WHAT YOU WILL DO »
What lines of the data below hold "name"? Show them.

»»

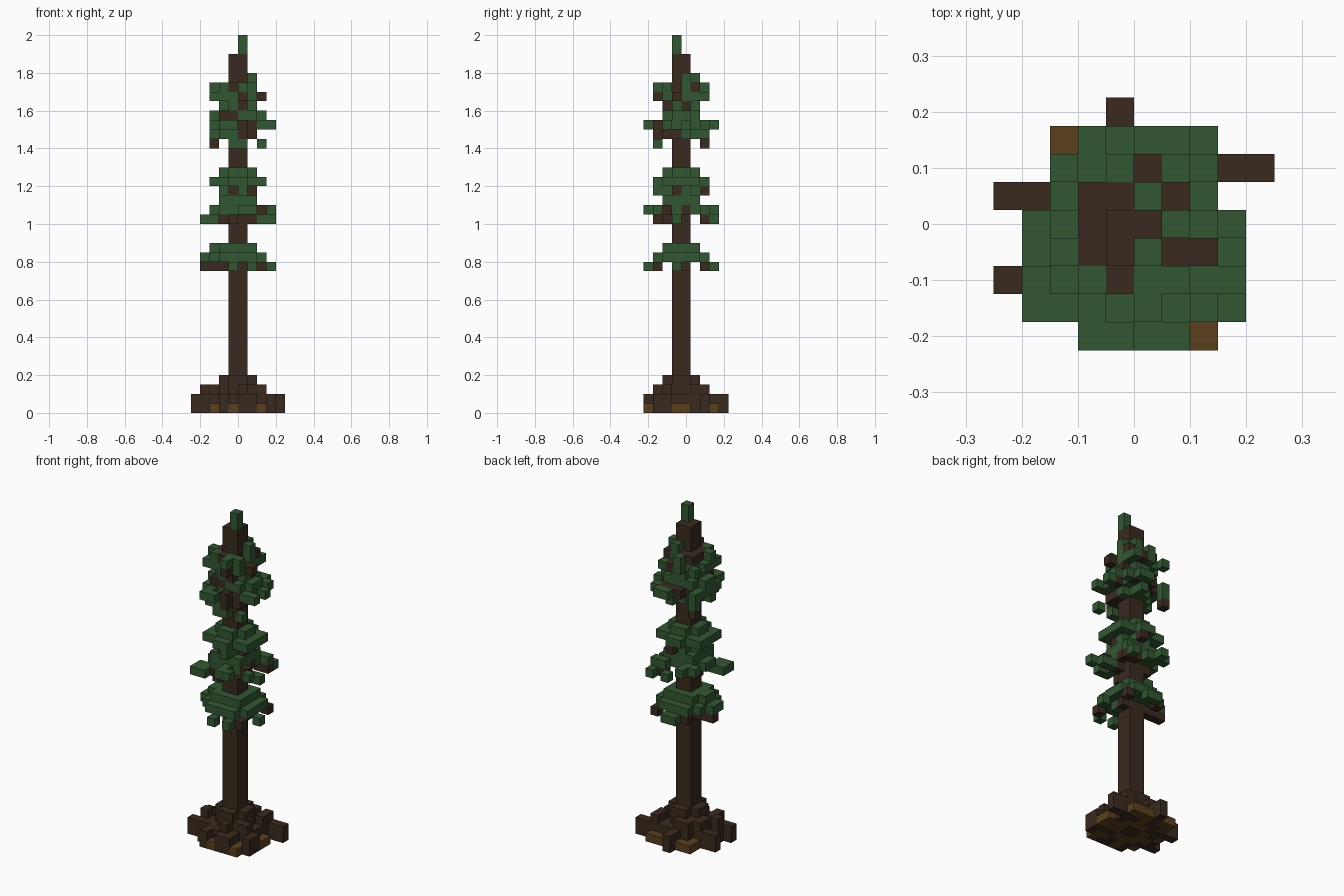
import bpy
import bmesh
from mathutils import Vector

CELL = 0.05
Y_SHIFT = -0.025          # the trunk stands slightly forward of centre

cube = bpy.data.objects.get("Cube")
if cube:
    bpy.data.objects.remove(cube, do_unlink=True)


def make_material(name, colour):
    mat = bpy.data.materials.new(name)
    mat.use_nodes = True
    mat.diffuse_color = (*colour, 1)
    mat.node_tree.nodes["Principled BSDF"].inputs["Base Color"].default_value = (*colour, 1)
    return mat


MATERIALS = {
    "leaf": make_material("needle_green", (0.031, 0.097, 0.031)),
    "bark": make_material("bark_brown", (0.041, 0.023, 0.013)),
    "soil": make_material("soil_ochre", (0.101, 0.051, 0.012)),
}
COLOURS = list(MATERIALS)

# Every block of the tree: cell -> (part, colour)
blocks = {}


def fill(part, colour, xs, ys, zs, reach=99):
    """Fill an inclusive range of cells, clipped to a diamond around the trunk."""
    for x in range(xs[0], xs[-1] + 1):
        for y in range(ys[0], ys[-1] + 1):
            if abs(x + 0.5) + abs(y + 0.5) <= reach:
                for z in range(zs[0], zs[-1] + 1):
                    blocks[x, y, z] = (part, colour)


def sprigs(part, colour, level, cells):
    """Single blocks at one level."""
    for x, y in cells:
        fill(part, colour, (x,), (y,), (level,))


# Ground patch under the roots
fill("ground", "soil", (-4, 3), (-4, 0), (0,), reach=5)
fill("ground", "soil", (-3, 2), (1, 3), (0,), reach=6)
sprigs("ground", "soil", 0, [(2, -4)])

# Root flare: stepped core above the soil, then separate roots running outward
fill("roots", "bark", (-3, 2), (-3, 2), (1,), reach=4)
fill("roots", "bark", (-2, 1), (-2, 1), (1, 3), reach=2)
ROOTS = [
    ((-5, -3), (1,), 2), ((-5, -3), (-2,), 2), ((3, 4), (2,), 2),
    ((-1,), (3, 4), 2), ((-2,), (-4, -3), 2), ((0, 1), (-4,), 2),
    ((3,), (-3, -2), 2), ((1,), (2,), 2), ((-4,), (-1,), 3),
    ((-3,), (0, 1), 3), ((-2, -1), (2,), 3), ((2,), (1, 2), 3),
    ((2,), (-2,), 3), ((0,), (-3,), 3),
    ((1,), (-2,), 3), ((-2,), (1,), 3),
]
for xs, ys, height in ROOTS:
    fill("roots", "bark", xs, ys, (0, height - 1))

# Lower foliage: drooping tips below a wide skirt
part = "lower_foliage"
sprigs(part, "leaf", 15, [(-1, -4), (1, -4), (3, -1), (0, 3), (-1, 3), (1, -1)])
sprigs(part, "bark", 15, [(-4, 0), (-3, 0), (-2, 0), (2, -3), (2, 2), (-2, 2), (1, 0)])
fill(part, "leaf", (-4, 2), (-3, 2), (16,), reach=4)
fill(part, "leaf", (-3, 1), (-2, 1), (17,), reach=3)

# Middle foliage: long diagonal arms, narrow waist, bushy cap
part = "middle_foliage"
sprigs(part, "leaf", 20, [(-4, -3), (-4, -2), (-3, -3), (-3, -2), (3, -1), (2, -1), (2, 3), (0, 3)])
sprigs(part, "bark", 20, [(-2, -2), (1, -1), (1, 2), (2, 2), (-2, 0), (-1, -3)])
fill(part, "leaf", (-3, 1), (-2, 1), (21,), reach=3)
sprigs(part, "leaf", 21, [(0, -4), (1, -4), (0, -3), (3, -3), (2, 2), (1, 2), (-2, 3), (-2, 2), (-3, 2)])
sprigs(part, "bark", 21, [(2, -2), (1, 0)])
fill(part, "leaf", (-2, 1), (-2, 1), (22,), reach=3)
fill(part, "leaf", (-2, 1), (-2, 1), (23,), reach=2)
sprigs(part, "leaf", 23, [(0, -3), (0, -2)])
sprigs(part, "bark", 23, [(-1, -2), (1, -1), (0, 2)])
fill(part, "leaf", (-3, 2), (-3, 2), (24,), reach=3)
sprigs(part, "leaf", 24, [(-3, -2), (2, -2), (2, 1), (-3, 1)])
fill(part, "leaf", (-2, 1), (-2, 1), (25,), reach=2)

# Upper foliage: ragged layers with bare twigs showing
part = "upper_foliage"
sprigs(part, "leaf", 28, [(-1, -3), (0, -3), (2, -3)])
sprigs(part, "bark", 28, [(-3, 2)])
fill(part, "leaf", (-3, 1), (-2, 1), (29,), reach=2)
sprigs(part, "leaf", 29, [(-3, -1), (-2, -3), (-1, -3), (-3, 2), (0, 2)])
sprigs(part, "bark", 29, [(0, -3), (0, -2), (1, -2), (1, -1)])
fill(part, "leaf", (-3, 2), (-2, 2), (30,), reach=3)
sprigs(part, "leaf", 30, [(-2, -4), (-1, -4), (-2, -3), (-3, -2), (2, -2), (3, -2), (3, 0)])
sprigs(part, "leaf", 30, [(0, 3), (1, 3), (2, 2), (-3, 2), (-3, 1)])
sprigs(part, "bark", 30, [(0, -3), (0, -2), (1, -2), (-2, 1), (2, 0), (-1, 2), (0, 2), (1, 2)])
fill(part, "leaf", (-3, 2), (-2, 1), (31,), reach=3)
sprigs(part, "bark", 31, [(-2, -2), (-1, -2), (1, 0)])
fill(part, "leaf", (-2, 1), (-2, 1), (32,), reach=2)
sprigs(part, "bark", 32, [(0, -2), (1, 0)])
fill(part, "leaf", (-3, 1), (-2, 2), (33,), reach=3)
sprigs(part, "leaf", 33, [(-3, -2), (-3, 2), (1, 2)])
sprigs(part, "bark", 33, [(0, -3), (1, -1), (2, -1), (0, 2)])
sprigs(part, "leaf", 34, [(-3, -1), (-2, -2), (0, -3), (0, -2), (1, -2), (1, 0), (0, 1), (-1, 2)])
sprigs(part, "bark", 34, [(-2, -1), (-2, 0), (-2, 1), (-1, 1), (-1, -2), (1, 1)])
sprigs(part, "leaf", 35, [(1, 0), (0, 1)])

# Trunk and the leader shoot at the top
fill("trunk", "bark", (-1, 0), (-1, 0), (0, 37))
fill("top_shoot", "leaf", (0,), (-1,), (38, 39))


def build_part(part):
    """Skin one part's blocks, leaving out faces hidden against other blocks."""
    bm = bmesh.new()
    corners = {}

    def corner(point):
        key = tuple(point)
        if key not in corners:
            corners[key] = bm.verts.new(Vector(point) * CELL + Vector((0, Y_SHIFT, 0)))
        return corners[key]

    for cell, (owner, colour) in blocks.items():
        if owner != part:
            continue
        for axis in range(3):
            for side in (0, 1):
                beside = list(cell)
                beside[axis] += 2 * side - 1
                if tuple(beside) in blocks:
                    continue
                loop = []
                for a, b in ((0, 0), (1, 0), (1, 1), (0, 1)):
                    point = list(cell)
                    point[axis] += side
                    point[(axis + 1) % 3] += a
                    point[(axis + 2) % 3] += b
                    loop.append(corner(point))
                face = bm.faces.new(loop if side else loop[::-1])
                face.material_index = COLOURS.index(colour)
    mesh = bpy.data.meshes.new(part)
    bm.to_mesh(mesh)
    bm.free()
    for mat in MATERIALS.values():
        mesh.materials.append(mat)
    bpy.context.collection.objects.link(bpy.data.objects.new(part, mesh))


for name in sorted({owner for owner, _ in blocks.values()}):
    build_part(name)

««

SOLUTION FOR THIS PROBLEM »
def make_material(name, colour):
    mat = bpy.data.materials.new(name)
for name in sorted({owner for owner, _ in blocks.values()}):
    build_part(name)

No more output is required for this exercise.